I recently visited New Orleans with my 9 year old son. My Mother who was attending a conference there invited us to join her and we gladly accepted. We were three generations, each viewing this landmark city from a different perspective. My mother, who grew up in rural Mississippi has memories of a post war era boom when the Fairmont Hotel was host to the likes of Frank Sinatra and Dean Martin. For her, a trip to New Orleans represented glamour and glitz, shopping at the big department stores on Canal Street and shows at the Saengar Theater. We stayed in the newly renovated Roosevelt Hotel, formerly the Fairmont Hotel. After an extensive renovation, the hotel re-opened last year. The ubiquitous Sazerac Bar, restored to its former grandeur still boasts the bullet hole from a failed assassination attempt on famed Louisiana Politician, Huey P. Long.
My memories of this great city are somewhat different. As a young woman, I remember the 1984 World’s fair and the revitalization that came with it. New luxury hotels were constructed alongside the former Grand Dames and the Riverwalk became a new center for tourism. Of course the famous Vieux Carre remains constant, with its mysterious courtyards and secret alleyways, world-class restaurants and street performers; it remains an ever-changing panorama. Having lived for several years, later in my life, in the Riverbend district of New Orleans, I wanted to share my memories of walks in Audubon Park, rides on the St. Charles Streetcar and breakfast at the Camellia Grill with my son.
He had opposing ideas. New Orleans from a child’s perspective is a little different. As a product of the technology era, he sulked the entire streetcar ride from Canal Street to Audubon Park because I wouldn’t let him bring his Nintendo DS. Even though the Spring weather was as perfect as it gets in sultry New Orleans, he complained about the noise and having the windows down. “Why we can’t we have air conditioning?” he lamented.We persevered to the Audubon Zoo and Botanical Gardens which, despite a few of the exhibits being closed for renovation, seems to have rebounded quite nicely post-Katrina.
Later as we enjoyed a leisurely lunch in the French Quarter the allure of the Big Easy began to gradually creep in. As the noise and inconvenience of public transportation receded, the ambiance of New Orleans began to take over. From the freshly baked French bread to the alligator sausage gumbo, to the jazz music humming in the background, my son began to feel the unmistakable magic. Although, the secret alleyways sometimes seemed more frightening than mysterious, and he had to avert his gaze from some of the more risqué establishments on Bourbon Street, a new generation discovered the overwhelming allure of the Big Easy. On our last day he pleaded for just one more night, and another chance to ride the St. Charles Streetcar!

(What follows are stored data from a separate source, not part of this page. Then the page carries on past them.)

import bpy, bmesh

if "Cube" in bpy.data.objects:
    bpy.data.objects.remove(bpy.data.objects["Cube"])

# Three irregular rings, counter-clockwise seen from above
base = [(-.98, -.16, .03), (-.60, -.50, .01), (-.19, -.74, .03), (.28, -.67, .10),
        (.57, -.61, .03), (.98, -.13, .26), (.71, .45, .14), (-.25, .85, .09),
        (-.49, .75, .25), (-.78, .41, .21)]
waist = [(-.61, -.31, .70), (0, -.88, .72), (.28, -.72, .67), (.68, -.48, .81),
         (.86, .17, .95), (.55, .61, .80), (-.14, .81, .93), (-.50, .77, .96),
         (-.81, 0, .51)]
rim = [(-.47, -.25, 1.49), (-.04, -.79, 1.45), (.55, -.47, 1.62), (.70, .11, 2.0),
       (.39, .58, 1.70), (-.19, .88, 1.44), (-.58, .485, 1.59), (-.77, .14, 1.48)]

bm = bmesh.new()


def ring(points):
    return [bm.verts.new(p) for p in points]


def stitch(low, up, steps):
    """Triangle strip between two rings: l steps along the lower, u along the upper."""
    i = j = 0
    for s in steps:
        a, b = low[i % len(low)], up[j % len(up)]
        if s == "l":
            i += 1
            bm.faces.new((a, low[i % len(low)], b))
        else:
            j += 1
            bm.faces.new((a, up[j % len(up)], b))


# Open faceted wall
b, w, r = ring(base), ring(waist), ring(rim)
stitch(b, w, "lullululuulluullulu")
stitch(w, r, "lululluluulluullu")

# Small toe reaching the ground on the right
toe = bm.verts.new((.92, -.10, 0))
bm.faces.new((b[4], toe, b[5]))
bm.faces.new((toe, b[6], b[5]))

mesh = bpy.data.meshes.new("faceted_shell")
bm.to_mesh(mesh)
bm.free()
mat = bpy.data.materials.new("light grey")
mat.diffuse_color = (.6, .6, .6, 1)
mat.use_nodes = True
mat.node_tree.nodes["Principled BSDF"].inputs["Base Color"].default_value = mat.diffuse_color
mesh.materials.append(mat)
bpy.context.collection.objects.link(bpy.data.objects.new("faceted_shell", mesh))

Here are some tips for traveling with children. It you are on a budget there are affordable options for lodging. Be sure to include a streetcar ride, you can take the Greenline down St. Charles Avenue to Audubon Park and catch the free Zoo Shuttle to the Zoo. Also, not to be missed are the Aquarium of the Americas and the IMAX theatre located near the Riverwalk. There is a new Insectarium in this complex as well. Tickets are available which cover all four attractions. Just a few blocks from Canal Street, accessible from the Greenline, is the new Children’s Museum which provides hands on exploration and interesting exhibits for the kids. Dining out need not be difficult, there are so many options in all price ranges and I found most restaurants offer children’s menus to please even the pickiest eaters. Don’t miss the Cafe DuMonde for beignets, a delicious fried doughnut drenched in powdered sugar. With all this activity remember to include plenty of down time for swimming and relaxing by the pool.